Activity - Repeat each record below exactly as given.

Dataset entries:
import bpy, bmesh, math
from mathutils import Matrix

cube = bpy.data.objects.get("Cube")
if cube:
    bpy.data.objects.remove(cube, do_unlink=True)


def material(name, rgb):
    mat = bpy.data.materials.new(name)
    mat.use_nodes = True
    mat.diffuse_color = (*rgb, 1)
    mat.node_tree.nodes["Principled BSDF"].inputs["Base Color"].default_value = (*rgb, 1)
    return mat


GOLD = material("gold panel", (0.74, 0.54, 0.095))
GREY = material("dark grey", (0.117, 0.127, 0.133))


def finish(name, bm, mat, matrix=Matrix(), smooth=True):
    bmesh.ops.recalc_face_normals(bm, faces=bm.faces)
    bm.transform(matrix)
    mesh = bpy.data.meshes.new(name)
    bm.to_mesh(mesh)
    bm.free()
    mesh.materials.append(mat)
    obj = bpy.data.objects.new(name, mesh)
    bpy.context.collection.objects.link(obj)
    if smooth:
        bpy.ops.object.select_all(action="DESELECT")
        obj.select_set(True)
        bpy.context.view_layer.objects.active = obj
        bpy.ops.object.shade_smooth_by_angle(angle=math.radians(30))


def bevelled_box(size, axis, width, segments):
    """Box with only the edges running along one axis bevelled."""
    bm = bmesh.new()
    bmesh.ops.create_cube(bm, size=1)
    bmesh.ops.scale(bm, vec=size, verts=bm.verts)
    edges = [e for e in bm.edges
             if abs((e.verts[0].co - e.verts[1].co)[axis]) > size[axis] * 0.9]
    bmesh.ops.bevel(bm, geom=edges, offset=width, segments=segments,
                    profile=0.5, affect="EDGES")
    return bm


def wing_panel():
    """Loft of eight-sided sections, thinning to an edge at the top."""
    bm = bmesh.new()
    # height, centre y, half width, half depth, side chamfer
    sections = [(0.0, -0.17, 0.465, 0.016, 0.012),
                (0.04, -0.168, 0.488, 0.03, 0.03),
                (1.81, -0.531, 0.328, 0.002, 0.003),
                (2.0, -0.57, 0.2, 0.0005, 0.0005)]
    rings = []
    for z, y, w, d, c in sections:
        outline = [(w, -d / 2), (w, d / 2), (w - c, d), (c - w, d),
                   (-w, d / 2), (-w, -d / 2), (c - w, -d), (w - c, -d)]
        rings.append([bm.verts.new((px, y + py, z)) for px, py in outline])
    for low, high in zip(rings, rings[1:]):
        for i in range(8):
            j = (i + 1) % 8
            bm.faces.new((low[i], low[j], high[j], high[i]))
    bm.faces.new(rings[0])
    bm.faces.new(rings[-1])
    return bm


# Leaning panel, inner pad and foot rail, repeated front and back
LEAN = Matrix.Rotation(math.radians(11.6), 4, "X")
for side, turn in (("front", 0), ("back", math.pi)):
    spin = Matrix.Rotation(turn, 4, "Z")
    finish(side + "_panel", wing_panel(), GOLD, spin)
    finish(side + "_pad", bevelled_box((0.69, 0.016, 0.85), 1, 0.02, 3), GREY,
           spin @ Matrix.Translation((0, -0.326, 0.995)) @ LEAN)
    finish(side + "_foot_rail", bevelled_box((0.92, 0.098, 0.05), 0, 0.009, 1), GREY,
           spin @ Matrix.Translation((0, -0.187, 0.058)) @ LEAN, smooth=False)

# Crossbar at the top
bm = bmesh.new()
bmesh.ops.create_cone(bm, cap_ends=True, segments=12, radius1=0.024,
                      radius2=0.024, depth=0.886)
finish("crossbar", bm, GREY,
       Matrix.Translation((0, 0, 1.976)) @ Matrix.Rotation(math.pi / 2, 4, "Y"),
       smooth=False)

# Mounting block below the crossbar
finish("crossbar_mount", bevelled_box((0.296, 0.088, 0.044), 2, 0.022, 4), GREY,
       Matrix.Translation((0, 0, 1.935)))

Exercise result -
import bpy, bmesh, math
from mathutils import Matrix

cube = bpy.data.objects.get("Cube")
if cube:
    bpy.data.objects.remove(cube, do_unlink=True)


def material(name, rgb):
    mat = bpy.data.materials.new(name)
    mat.use_nodes = True
    mat.diffuse_color = (*rgb, 1)
    mat.node_tree.nodes["Principled BSDF"].inputs["Base Color"].default_value = (*rgb, 1)
    return mat


GOLD = material("gold panel", (0.74, 0.54, 0.095))
GREY = material("dark grey", (0.117, 0.127, 0.133))


def finish(name, bm, mat, matrix=Matrix(), smooth=True):
    bmesh.ops.recalc_face_normals(bm, faces=bm.faces)
    bm.transform(matrix)
    mesh = bpy.data.meshes.new(name)
    bm.to_mesh(mesh)
    bm.free()
    mesh.materials.append(mat)
    obj = bpy.data.objects.new(name, mesh)
    bpy.context.collection.objects.link(obj)
    if smooth:
        bpy.ops.object.select_all(action="DESELECT")
        obj.select_set(True)
        bpy.context.view_layer.objects.active = obj
        bpy.ops.object.shade_smooth_by_angle(angle=math.radians(30))


def bevelled_box(size, axis, width, segments):
    """Box with only the edges running along one axis bevelled."""
    bm = bmesh.new()
    bmesh.ops.create_cube(bm, size=1)
    bmesh.ops.scale(bm, vec=size, verts=bm.verts)
    edges = [e for e in bm.edges
             if abs((e.verts[0].co - e.verts[1].co)[axis]) > size[axis] * 0.9]
    bmesh.ops.bevel(bm, geom=edges, offset=width, segments=segments,
                    profile=0.5, affect="EDGES")
    return bm


def wing_panel():
    """Loft of eight-sided sections, thinning to an edge at the top."""
    bm = bmesh.new()
    # height, centre y, half width, half depth, side chamfer
    sections = [(0.0, -0.17, 0.465, 0.016, 0.012),
                (0.04, -0.168, 0.488, 0.03, 0.03),
                (1.81, -0.531, 0.328, 0.002, 0.003),
                (2.0, -0.57, 0.2, 0.0005, 0.0005)]
    rings = []
    for z, y, w, d, c in sections:
        outline = [(w, -d / 2), (w, d / 2), (w - c, d), (c - w, d),
                   (-w, d / 2), (-w, -d / 2), (c - w, -d), (w - c, -d)]
        rings.append([bm.verts.new((px, y + py, z)) for px, py in outline])
    for low, high in zip(rings, rings[1:]):
        for i in range(8):
            j = (i + 1) % 8
            bm.faces.new((low[i], low[j], high[j], high[i]))
    bm.faces.new(rings[0])
    bm.faces.new(rings[-1])
    return bm


# Leaning panel, inner pad and foot rail, repeated front and back
LEAN = Matrix.Rotation(math.radians(11.6), 4, "X")
for side, turn in (("front", 0), ("back", math.pi)):
    spin = Matrix.Rotation(turn, 4, "Z")
    finish(side + "_panel", wing_panel(), GOLD, spin)
    finish(side + "_pad", bevelled_box((0.69, 0.016, 0.85), 1, 0.02, 3), GREY,
           spin @ Matrix.Translation((0, -0.326, 0.995)) @ LEAN)
    finish(side + "_foot_rail", bevelled_box((0.92, 0.098, 0.05), 0, 0.009, 1), GREY,
           spin @ Matrix.Translation((0, -0.187, 0.058)) @ LEAN, smooth=False)

# Crossbar at the top
bm = bmesh.new()
bmesh.ops.create_cone(bm, cap_ends=True, segments=12, radius1=0.024,
                      radius2=0.024, depth=0.886)
finish("crossbar", bm, GREY,
       Matrix.Translation((0, 0, 1.976)) @ Matrix.Rotation(math.pi / 2, 4, "Y"),
       smooth=False)

# Mounting block below the crossbar
finish("crossbar_mount", bevelled_box((0.296, 0.088, 0.044), 2, 0.022, 4), GREY,
       Matrix.Translation((0, 0, 1.935)))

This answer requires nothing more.